Immunotherapy is a treatment that uses certain parts of a pet’s immune system to fight various types of diseases, including cancer. The main types of immunotherapy that are available to treat cancer in dogs (and in some cases, cats and horses too) include monoclonal antibodies and cancer vaccines. Other non-specific immunotherapies may boost the immune system, helping to fight off cancer cells.
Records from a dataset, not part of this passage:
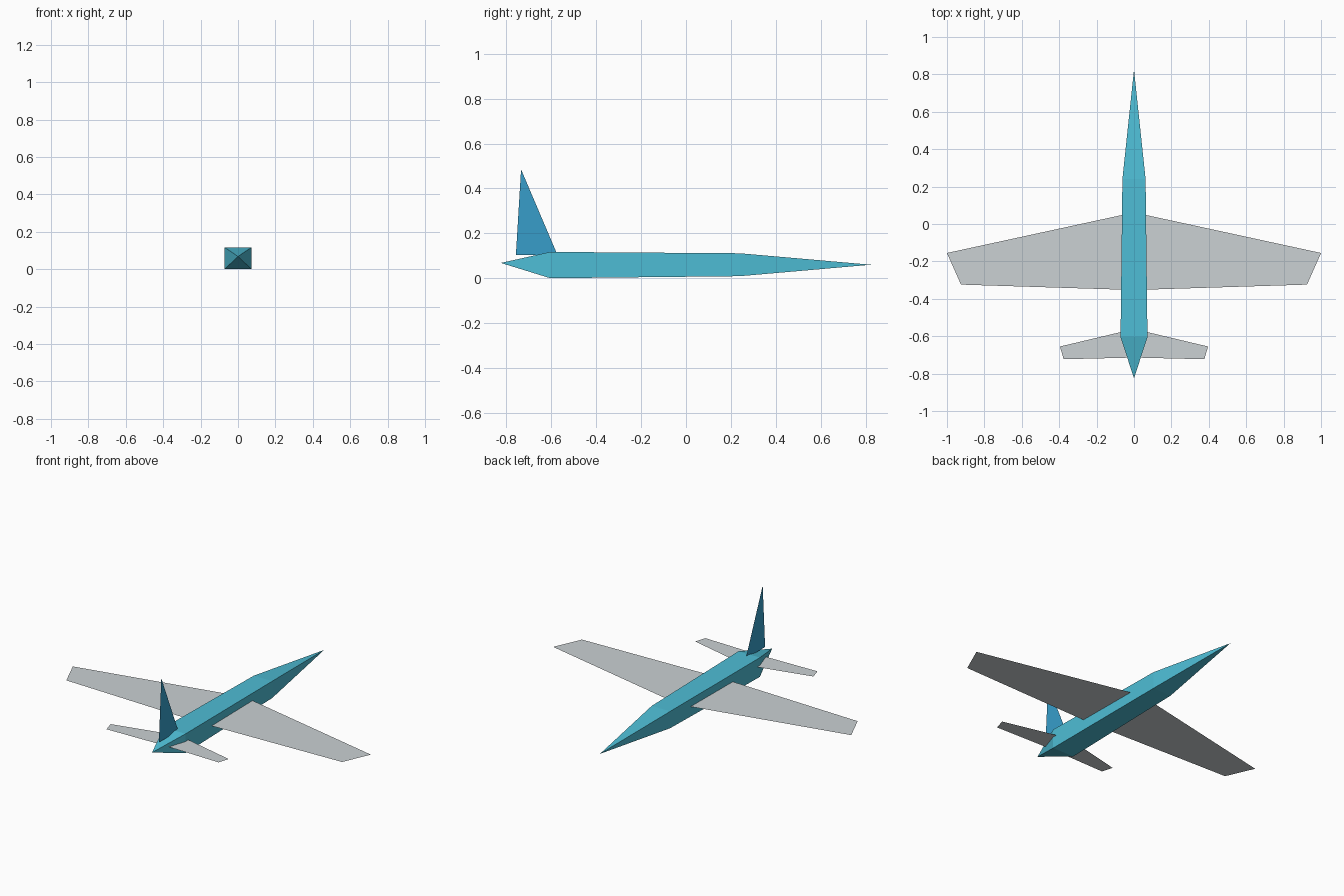
import bpy

if "Cube" in bpy.data.objects:
    bpy.data.objects.remove(bpy.data.objects["Cube"])


def material(name, rgb):
    m = bpy.data.materials.new(name)
    lin = [((c / 255 + 0.055) / 1.055) ** 2.4 for c in rgb]
    m.diffuse_color = (*lin, 1)
    m.use_nodes = True
    m.node_tree.nodes["Principled BSDF"].inputs["Base Color"].default_value = m.diffuse_color
    return m


teal = material("teal", (78, 189, 213))
blue = material("blue", (55, 158, 202))
grey = material("light grey", (203, 209, 212))


def build(name, verts, faces, mat):
    me = bpy.data.meshes.new(name)
    me.from_pydata(verts, [], faces)
    me.materials.append(mat)
    me.update()
    ob = bpy.data.objects.new(name, me)
    bpy.context.collection.objects.link(ob)
    return ob


def ring(y, half, z0, z1):
    return [(-half, y, z0), (half, y, z0), (half, y, z1), (-half, y, z1)]


# fuselage: tapered square tube closed by a point at each end
verts = ([(0, -0.825, 0.068)] + ring(-0.605, 0.072, 0.0, 0.117)
         + ring(0.24, 0.062, 0.009, 0.111) + [(0, 0.825, 0.06)])
faces = []
for i in range(4):
    j = (i + 1) % 4
    faces += [(0, 1 + j, 1 + i), (1 + i, 1 + j, 5 + j, 5 + i), (5 + i, 5 + j, 9)]
# winding is reversed for the tail fan only, so orient everything outward
faces = [f if f[0] != 0 else (f[0], f[2], f[1]) for f in faces]
fuselage = build("fuselage", verts, faces, teal)
import bmesh
bm = bmesh.new()
bm.from_mesh(fuselage.data)
bmesh.ops.recalc_face_normals(bm, faces=bm.faces)
bm.to_mesh(fuselage.data)
bm.free()


# wings and tailplanes: thin sheets, outlined from root leading edge outwards
def sheet_pair(name, outline, z):
    for label, s in (("right", 1), ("left", -1)):
        pts = [(s * x, y, z) for x, y in outline]
        order = (3, 2, 1, 0) if s > 0 else (0, 1, 2, 3)
        build(f"{label}_{name}", pts, [order], grey)


sheet_pair("wing", [(0, 0.062), (1.0, -0.155), (0.925, -0.324), (0, -0.353)], 0.067)
sheet_pair("tailplane", [(0, -0.561), (0.396, -0.655), (0.376, -0.723), (0, -0.714)], 0.07)

# upright fin: single thin triangle
build("tail_fin", [(0, -0.758, 0.104), (0, -0.572, 0.102), (0, -0.735, 0.485)],
      [(0, 1, 2)], blue)
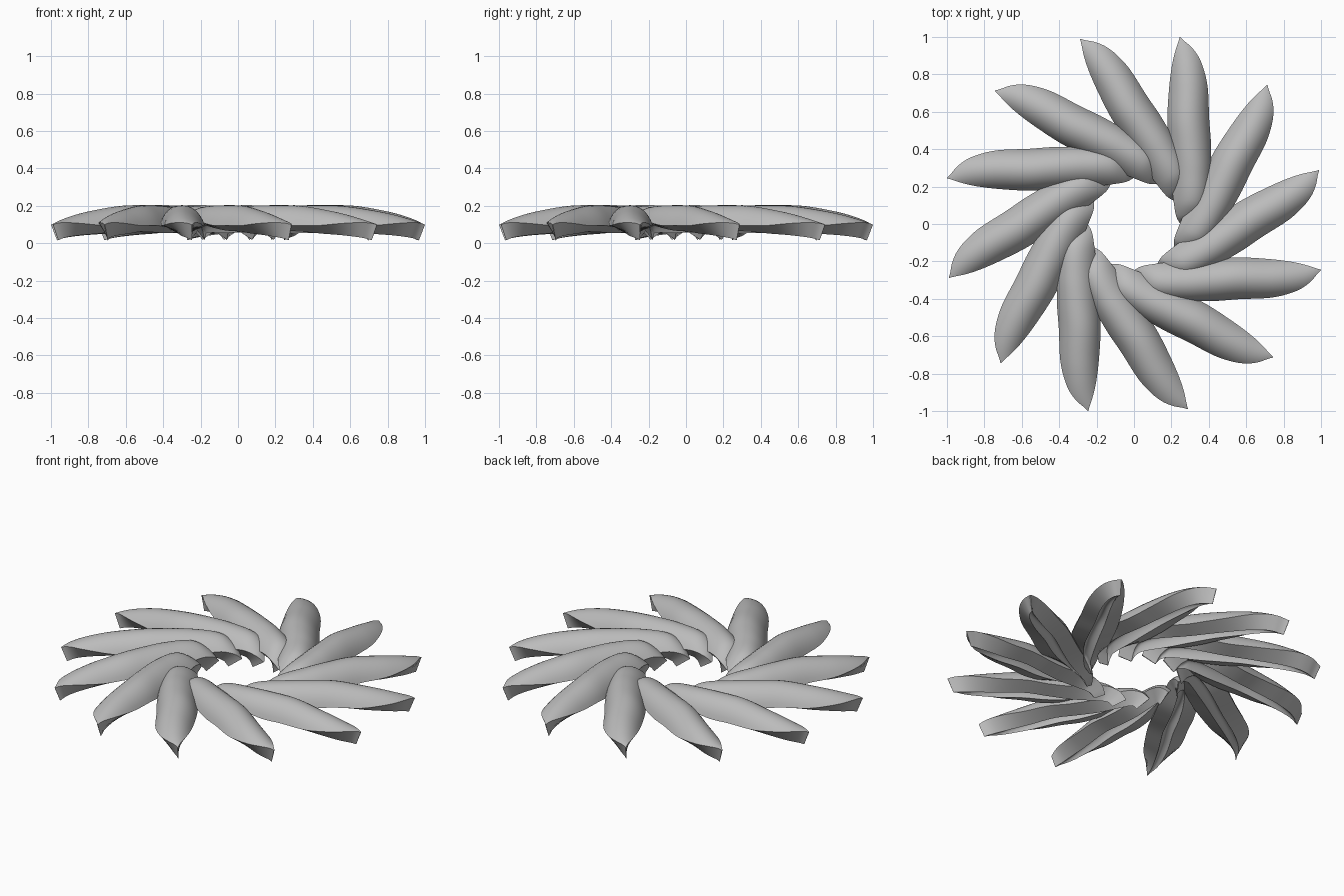
import bpy, bmesh, math

if "Cube" in bpy.data.objects:
    bpy.data.objects.remove(bpy.data.objects["Cube"])

# (x along blade, centreline y, half width, crest height, sideways tilt)
STATIONS = [
    (0.00, -0.250, 0.003, 0.068, 0.25),
    (0.04, -0.268, 0.042, 0.125, 0.25),
    (0.12, -0.288, 0.076, 0.178, 0.25),
    (0.28, -0.300, 0.107, 0.199, 0.15),
    (0.42, -0.298, 0.114, 0.203, 0.05),
    (0.56, -0.290, 0.112, 0.199, 0.00),
    (0.73, -0.291, 0.103, 0.174, 0.00),
    (0.83, -0.286, 0.086, 0.153, 0.00),
    (0.90, -0.278, 0.064, 0.134, 0.00),
    (0.95, -0.266, 0.037, 0.118, 0.00),
    (0.98, -0.253, 0.014, 0.107, 0.00),
    (1.00, -0.246, 0.002, 0.099, 0.00),
]
THICK, ARC_R, ARC_K, COUNT = 0.09, 0.12, 1.35, 12
NX, NY = 56, 14


def slope(i, k):
    a, b = STATIONS[max(i - 1, 0)], STATIONS[min(i + 1, len(STATIONS) - 1)]
    return (b[k] - a[k]) / (b[0] - a[0])


def sample(x, k):
    """Smooth (Hermite) interpolation of column k."""
    i = 0
    while i < len(STATIONS) - 2 and x > STATIONS[i + 1][0]:
        i += 1
    p, q = STATIONS[i], STATIONS[i + 1]
    h = q[0] - p[0]
    t = (x - p[0]) / h
    return ((2 * t**3 - 3 * t**2 + 1) * p[k] + (t**3 - 2 * t**2 + t) * h * slope(i, k)
            + (3 * t**2 - 2 * t**3) * q[k] + (t**3 - t**2) * h * slope(i + 1, k))


def blade_mesh():
    bm = bmesh.new()
    top, bottom = [], []
    for i in range(NX + 1):
        x = 0.5 - 0.5 * math.cos(math.pi * i / NX)
        yc, hw, crest, tilt = (sample(x, k) for k in (1, 2, 3, 4))
        amax = math.asin(max(hw, 0.002) / ARC_R)
        x0, x1 = max(x - 0.03, 0), min(x + 0.03, 1)
        bend = (sample(x1, 3) - sample(x0, 3)) / (x1 - x0)
        norm = math.hypot(1, bend)
        row_t, row_b = [], []
        for j in range(NY + 1):
            # arched cross-section
            a = amax * (2 * j / NY - 1)
            off = ARC_R * math.sin(a)
            z = crest - ARC_K * ARC_R * (1 - math.cos(a)) - tilt * off
            row_t.append(bm.verts.new((x, yc + off, z)))
            # underside is offset along the surface normal
            down = THICK * math.cos(a) / norm
            row_b.append(bm.verts.new((x + down * bend, yc + off - THICK * math.sin(a),
                                       max(z - down, 0))))
        top.append(row_t)
        bottom.append(row_b)
    for i in range(NX):
        for j in range(NY):
            bm.faces.new((top[i][j], top[i + 1][j], top[i + 1][j + 1], top[i][j + 1]))
            bm.faces.new((bottom[i][j], bottom[i][j + 1], bottom[i + 1][j + 1], bottom[i + 1][j]))
        # side walls
        for j in (0, NY):
            bm.faces.new((top[i][j], bottom[i][j], bottom[i + 1][j], top[i + 1][j]))
    for i in (0, NX):
        # end walls
        for j in range(NY):
            bm.faces.new((top[i][j], top[i][j + 1], bottom[i][j + 1], bottom[i][j]))
    bmesh.ops.recalc_face_normals(bm, faces=bm.faces[:])
    me = bpy.data.meshes.new("blade")
    bm.to_mesh(me)
    bm.free()
    return me


grey = bpy.data.materials.new("plain grey")
grey.diffuse_color = (0.5, 0.5, 0.5, 1)
grey.use_nodes = True
grey.node_tree.nodes["Principled BSDF"].inputs["Base Color"].default_value = grey.diffuse_color

# ring of overlapping blades
mesh = blade_mesh()
mesh.materials.append(grey)
for n in range(COUNT):
    ob = bpy.data.objects.new("blade_%02d" % (n + 1), mesh)
    ob.rotation_euler.z = n * 2 * math.pi / COUNT
    bpy.context.collection.objects.link(ob)
    if n == 0:
        bpy.context.view_layer.objects.active = ob
        ob.select_set(True)
        bpy.ops.object.shade_smooth_by_angle(angle=math.radians(35))
        ob.select_set(False)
These types of therapies are generally considered safe and well tolerated.
Below is a list of some examples of the immunotherapeutics that are currently available:
- Aratana Therapeutics – 2 canine-specific monoclonal antibody therapies for B-cell and T-cell lymphoma in dogs
- Merial – CD20 B cell Lymphoma Vaccine for dogs
- Merial – Oncept Melanoma Vaccine for dogs, cats, and horses with malignant melanoma
- Merial – Feline IL-2 Immunomodulator for cats with injection-site sarcomas
- T-CYTE Therapeutics – Lymphocyte T-cell Immunomodulator (LTCI) for cats with FeLV or FIV
For more information on immunotherapy as a potential treatment option for your pet, ask your oncologist.
Cancer knows no boundaries for the animals that it will affect and certainly horses are no exception. Gray horses are genetically at risk for developing melanomas, primarily of the skin. It is reported that over 70% of Gray horses over the age of 15 years will develop melanoma. In some patients, these tumors can become numerous and quite large. They can also be located in areas on the body that can lead to problems, such as difficulty urinating and defecating. Additionally, these tumors can become more invasive and can spread to other parts of the body. Effective treatment options are limited. Recently, immunotherapy has become a promising therapy option for horses with melanoma. The melanoma vaccine that is used in both dogs and cats may also be effective in some horses. The vaccine is generally well tolerated and side effects are uncommon. At Fetch, the oncologists can answer your questions regarding this type of treatment for horses.